Lauren Maunus '19 is a Social Innovation Fellow, pursuing a venture designed to connect low-income communities with fresh, accessible local food.
I am sitting here in Logan International Airport staring at the clock move slowly as my time of departure continues to be pushed back. Unlike the travelers surrounding me, I am delighted that the flight is delayed because it gives me extra time on Wi-Fi to complete my assignment before the rapidly approaching deadline. I do not typically save assignments until hours before, but I have tried for the past week to gather my thoughts and reflections to distill my experiences from the summer into a narrative and have been stuck. But now, sitting in the the airport, with a bit of distance from the summer, it came to me…
The last time I sat in this airport was on my way to Zurich, Switzerland for the Thought for Food Global Summit. I was deep in the weeds of spring semester, feeling an intense pressure to perform and live up to a high self-constructed standard of achievement. I dove into freshman year with the goal to create something of my own and leave a positive mark on campus and in the community. I knew that I was passionate about environmental sustainability and food justice, but did not know exactly how I envisioned addressing these broad issues. Almost spontaneously, I brainstormed some business ideas and compiled an application for the Social Innovation Fellowship.
Throughout the semester in the Fellowship, I felt wary about my intentions of starting a venture and lacked confidence in my ideas and place in the Fellowship cohort. Despite this underlying hesitation, I pushed through, motivated by the drive to solve problems in current systems. I applied for Thought for Food, a global challenge for college students to generate innovative projects on how to feed 9 billion people by 2050.
During the summit in Zurich, my confusions about social entrepreneurship as a means of creating systemic change were exacerbated. The conference was sponsored by multinational bio-tech companies with specific agendas about how to cultivate the next generation to create more technologies as a means of feeding an increasing global population. Rather than focus on how to bolster the current efforts of communities to produce and distribute food, we discussed solely how to increase food production and improve the lives of individuals in underdeveloped countries through technology. Many of the attendees and facilitators had backgrounds in business and economics rather than in environmental science, history, anthropology, or other disciplines that focus on the fundamental issues underlying the disparity in availability and access to natural resources. There was limited discussion of how to work with the natural processes of the Earth and with the traditions and values of various communities. Feeling even more disillusioned, I returned to campus to finish out the semester in the Fellowship and prepare for the upcoming summer in which I was supposed to work on starting a venture.

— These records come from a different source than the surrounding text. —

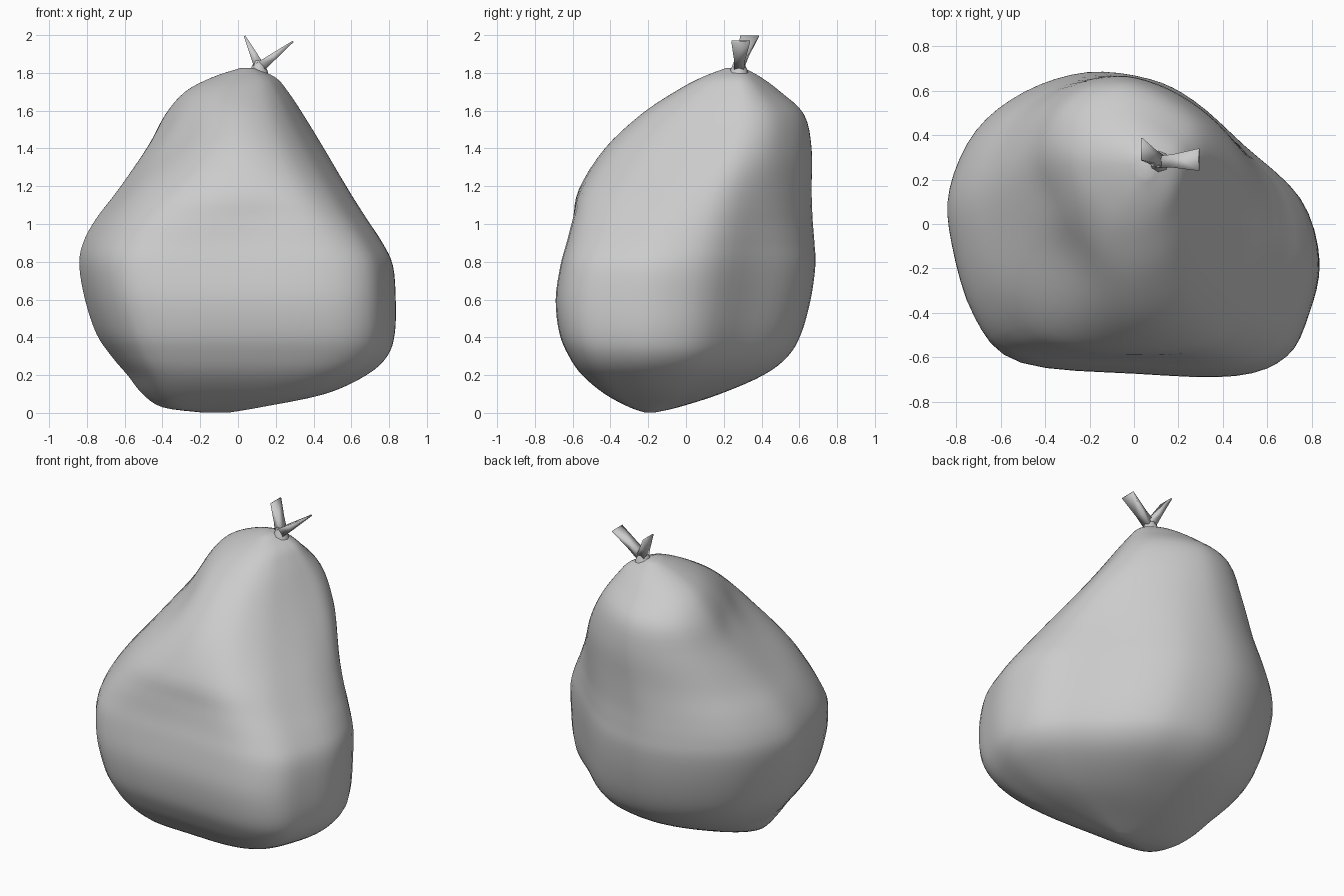
import bpy, bmesh
from mathutils import Vector
from math import exp, cos, sin, pi

if "Cube" in bpy.data.objects:
    bpy.data.objects.remove(bpy.data.objects["Cube"])

# Rings of the fruit body: z, x min, x max, y min, y max
RINGS = [
    (0.003, -0.20, -0.04, -0.22, -0.16), (0.030, -0.40, 0.12, -0.30, -0.04),
    (0.100, -0.505, 0.46, -0.43, 0.18), (0.200, -0.585, 0.68, -0.55, 0.41),
    (0.300, -0.67, 0.79, -0.62, 0.54), (0.420, -0.75, 0.83, -0.67, 0.61),
    (0.600, -0.81, 0.835, -0.69, 0.66), (0.780, -0.84, 0.82, -0.665, 0.685),
    (0.900, -0.82, 0.765, -0.635, 0.68), (1.030, -0.75, 0.68, -0.61, 0.67),
    (1.180, -0.635, 0.585, -0.575, 0.665), (1.400, -0.485, 0.455, -0.43, 0.665),
    (1.580, -0.385, 0.345, -0.24, 0.625), (1.700, -0.28, 0.265, -0.06, 0.50),
    (1.775, -0.14, 0.20, 0.08, 0.40), (1.825, 0.01, 0.09, 0.21, 0.31)]
# Plan outlines for the wide base and the neck, in matching order
BASE = [(0, -.67), (.45, -.68), (.68, -.59), (.78, -.4), (.83, -.15), (.75, .12),
        (.5, .36), (.28, .56), (.08, .66), (-.2, .69), (-.48, .6), (-.7, .42),
        (-.82, .15), (-.81, -.1), (-.71, -.43), (-.52, -.62)]
NECK = [(.06, -1), (.47, -.9), (.73, -.63), (.88, -.27), (.97, .06), (1, .33),
        (.87, .58), (.58, .79), (.24, .94), (-.1, 1), (-.5, .93), (-.82, .72),
        (-.98, .4), (-.95, .05), (-.74, -.42), (-.37, -.85)]
# Shallow dents (bumps where negative): centre, radius, depth
DENTS = [((-.24, -.12, 1.43), .18, .03), ((-.38, .14, 1.48), .12, .015),
         ((.12, -.56, 1.03), .18, .015), ((-.46, -.3, 1.18), .2, -.025),
         ((-.52, -.5, .2), .18, -.025)]


def spline(rows, steps, closed):
    """Catmull-Rom resampling of rows of numbers."""
    n, out = len(rows), []
    pick = (lambda i: rows[i % n]) if closed else (lambda i: rows[max(0, min(n - 1, i))])
    for i in range(n if closed else n - 1):
        for s in range(steps):
            t = s / steps
            out.append([0.5 * (2 * b + (c - a) * t + (2 * a - 5 * b + 4 * c - d) * t * t
                               + (3 * b - a - 3 * c + d) * t ** 3)
                        for a, b, c, d in zip(pick(i - 1), pick(i), pick(i + 1), pick(i + 2))])
    return out if closed else out + [list(rows[-1])]


def fit(points):
    """Scale an outline to the range -1..1 on both axes."""
    axes = []
    for vals in zip(*points):
        lo, hi = min(vals), max(vals)
        axes.append([2 * (v - lo) / (hi - lo) - 1 for v in vals])
    return list(zip(*axes))


def loft(name, rings, angle):
    """Skin a stack of equal rings and cap both ends."""
    bm = bmesh.new()
    rows = [[bm.verts.new(p) for p in ring] for ring in rings]
    n = len(rows[0])
    for a, b in zip(rows, rows[1:]):
        for i in range(n):
            bm.faces.new((a[i], a[(i + 1) % n], b[(i + 1) % n], b[i]))
    bm.faces.new(rows[0][::-1])
    bm.faces.new(rows[-1])
    bmesh.ops.recalc_face_normals(bm, faces=bm.faces)
    mesh = bpy.data.meshes.new(name)
    bm.to_mesh(mesh)
    bm.free()
    obj = bpy.data.objects.new(name, mesh)
    bpy.context.collection.objects.link(obj)
    bpy.ops.object.select_all(action='DESELECT')
    obj.select_set(True)
    bpy.context.view_layer.objects.active = obj
    bpy.ops.object.shade_smooth_by_angle(angle=angle)
    return obj


# Lumpy fruit body
base, neck = fit(spline(BASE, 4, True)), fit(spline(NECK, 4, True))
body = []
for z, x0, x1, y0, y1 in spline(RINGS, 4, False):
    t = max(0, min(1, (z - 0.75) / 0.8))
    t = t * t * (3 - 2 * t)
    axis = Vector(((x0 + x1) / 2, (y0 + y1) / 2, z))
    ring = []
    for p, q in fit([(a[0] + (b[0] - a[0]) * t, a[1] + (b[1] - a[1]) * t)
                     for a, b in zip(base, neck)]):
        v = Vector((axis.x + p * (x1 - x0) / 2, axis.y + q * (y1 - y0) / 2, max(z, 0)))
        push = sum(d * exp(-((v - Vector(c)).length / r) ** 2) for c, r, d in DENTS)
        ring.append(v + (axis - v).normalized() * push)
    body.append(ring)
loft("fruit_body", body, pi / 3)

# Short stalk
stalk = [(1.78, .055), (1.815, .045), (1.84, .034), (1.865, .024)]
loft("stalk", [[(0.11 + r * cos(k * pi / 4), 0.28 + r * sin(k * pi / 4), z)
                for k in range(8)] for z, r in stalk], pi / 3)

# Two flat prongs that thin and widen towards the tip
for name, tip in (("left_prong", (.035, .337, 1.995)), ("right_prong", (.292, .29, 1.967))):
    start, end = Vector((.115, .28, 1.83)), Vector(tip)
    run = (end - start).normalized()
    across = Vector((run.z, 0, -run.x)).normalized()
    wide = Vector((0, 1, 0))
    loft(name, [[start.lerp(end, f) + across * (a * th) + wide * (b * w)
                 for a, b in ((-1, -1), (1, -1), (1, 1), (-1, 1))]
                for f, th, w in ((0, .028, .026), (.4, .019, .03), (1, .004, .05))], pi * .55)
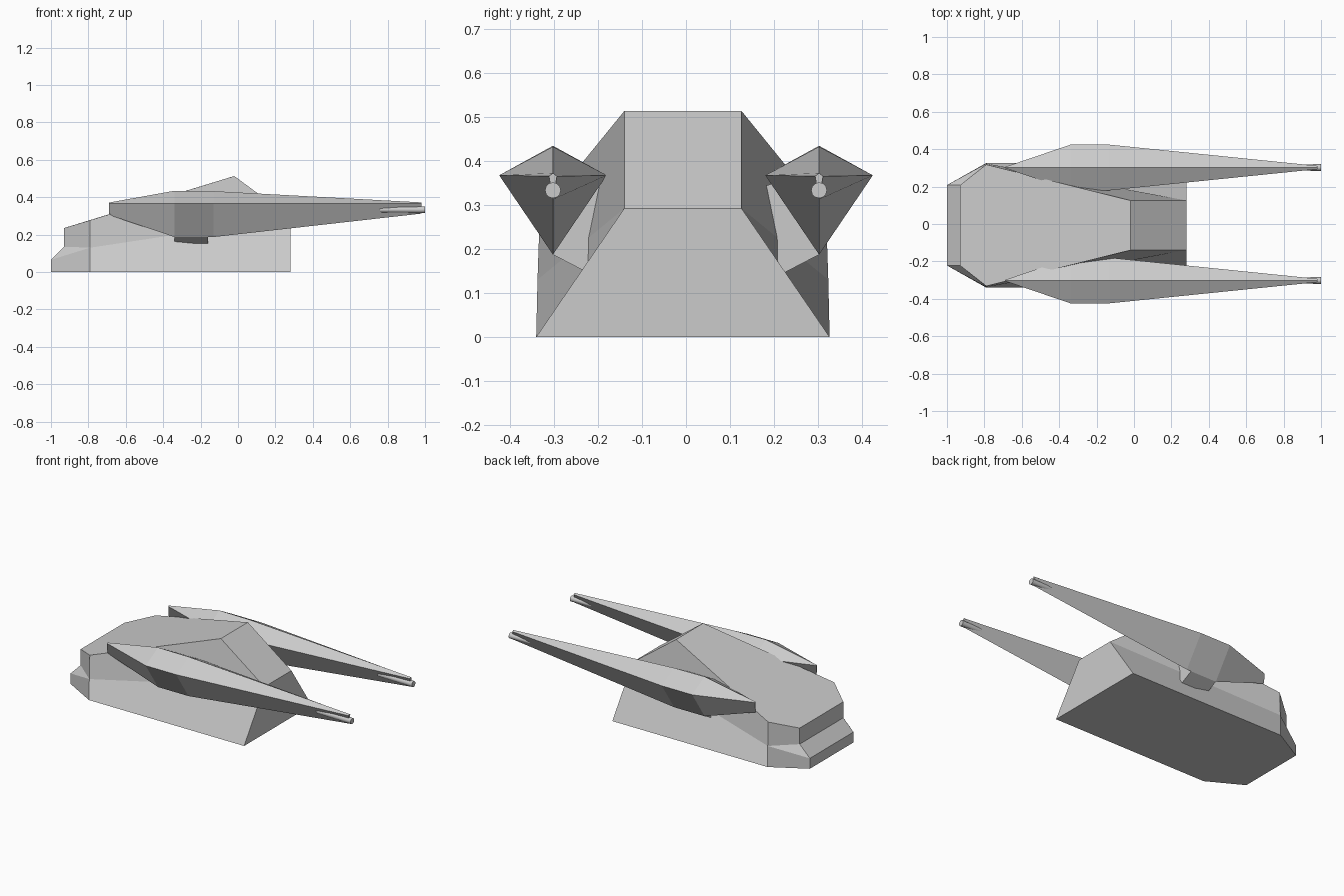
import bpy, bmesh, math
from mathutils import Matrix

if "Cube" in bpy.data.objects:
    bpy.data.objects.remove(bpy.data.objects["Cube"])

grey = bpy.data.materials.new("hull grey")
grey.diffuse_color = (0.6, 0.6, 0.6, 1)
grey.use_nodes = True
grey.node_tree.nodes["Principled BSDF"].inputs["Base Color"].default_value = grey.diffuse_color


def finish(name, bm):
    bmesh.ops.recalc_face_normals(bm, faces=bm.faces)
    me = bpy.data.meshes.new(name)
    bm.to_mesh(me)
    bm.free()
    me.materials.append(grey)
    ob = bpy.data.objects.new(name, me)
    bpy.context.collection.objects.link(ob)
    return ob


def loft(name, rings):
    """Skin matching closed rings and cap both ends."""
    bm = bmesh.new()
    vs = [[bm.verts.new(p) for p in r] for r in rings]
    n = len(rings[0])
    for a, b in zip(vs, vs[1:]):
        for i in range(n):
            j = (i + 1) % n
            bm.faces.new((a[i], a[j], b[j], b[i]))
    bm.faces.new(vs[0])
    bm.faces.new(vs[-1])
    return finish(name, bm)


# Wedge hull: one side's corners (x, half width, z), mirrored across its centre line
CY = -0.007
side = {
    "n0": (-1, .215, 0), "n1": (-1, .215, .065), "n2": (-.93, .215, .135), "n3": (-.93, .215, .235),
    "m0": (-.79, .333, 0), "m1": (-.79, .33, .13), "m2": (-.79, .325, .277),
    "r0": (.28, .333, 0), "r1": (.28, .133, .292), "peak": (-.02, .133, .513),
}
bm = bmesh.new()
L = {k: bm.verts.new((x, CY - y, z)) for k, (x, y, z) in side.items()}
R = {k: bm.verts.new((x, CY + y, z)) for k, (x, y, z) in side.items()}
for S in (L, R):
    for f in ("n0 n1 m1 m0", "n1 n2 m1", "n2 n3 m2 m1", "m0 m1 r1 r0", "m1 m2 peak r1"):
        bm.faces.new([S[k] for k in f.split()])
# Faces spanning the hull: nose steps, rear slope, rear wall
for a, b in (("n0", "n1"), ("n1", "n2"), ("n2", "n3"), ("peak", "r1"), ("r1", "r0")):
    bm.faces.new((L[a], L[b], R[b], R[a]))
# Deck and belly
for ks in (("n3", "m2", "peak"), ("n0", "m0", "r0")):
    bm.faces.new([L[k] for k in ks] + [R[k] for k in reversed(ks)])
finish("hull", bm)

# Pod stations: x, half width, top z, edge z, bottom z
stations = [(-.69, .003, .371, .367, .305), (-.34, .122, .434, .367, .187),
            (-.13, .122, .432, .367, .187), (.98, .009, .372, .365, .312)]

for s, label in ((-1, "near"), (1, "far")):
    cy = .302 * s
    # Diamond-section tapered pod
    loft(label + "_pod", [[(x, cy, t), (x, cy + w, e), (x, cy, b), (x, cy - w, e)]
                          for x, w, t, e, b in stations])

    # Short pylon joining pod to hull
    section = [(.302, .187), (.225, .147), (.15, .16), (.12, .32), (.2, .35), (.29, .3)]
    loft(label + "_pylon", [[(x, s * y, z) for y, z in section] for x in (-.34, -.16)])

    # Gun barrel, narrow where it leaves the pod
    bm = bmesh.new()
    bmesh.ops.create_cone(bm, cap_ends=True, segments=12, radius1=.015, radius2=.018, depth=.24,
                          matrix=Matrix.Translation((.88, cy, .333)) @ Matrix.Rotation(math.pi / 2, 4, 'Y'))
    for f in bm.faces:
        f.smooth = len(f.verts) == 4
    finish(label + "_barrel", bm)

After spring semester concluded, I went home for a few weeks to reflect on the year and plan for the summer. It was not until I had some distance (both time and physical distance) from campus that I realized that I was overwhelmed by an intense self-induced pressure and that my drive to create a venture was overshadowing my goals of being an engaged global citizen and engendering change in our food system. So, instead of coming back to campus with a set agenda to start a project of my own, I decided to consciously take a step back and learn from people who were already doing work in the community, listening to their stories and needs and asking how we could work together to improve their operations. I attended numerous conferences and community meetings, volunteered on farms and at various organizations, met with leaders of different food initiatives, and talked with many community members about their food cultures and experiences.
I concluded my summer by attending the Northeast Organic Farming Association Summer Conference, which focused on agro-ecology and using traditional knowledge and the natural processes of the Earth as foundations for all innovation. Listening to farmers talk about the power of regenerative agriculture to sequester carbon and reverse climate change while providing nourishment to people reinforced my goal of innovating within current systems rather than creating new ones.
I spent this summer attempting to more deeply understand my relationship with social innovation and change-making. Although this summer is closing, a new phase of my work is just beginning. I feel rejuvenated and energized to further my involvement in shaping a just food system for all people, animals, and the planet while respecting both my personal needs as well as those of the community.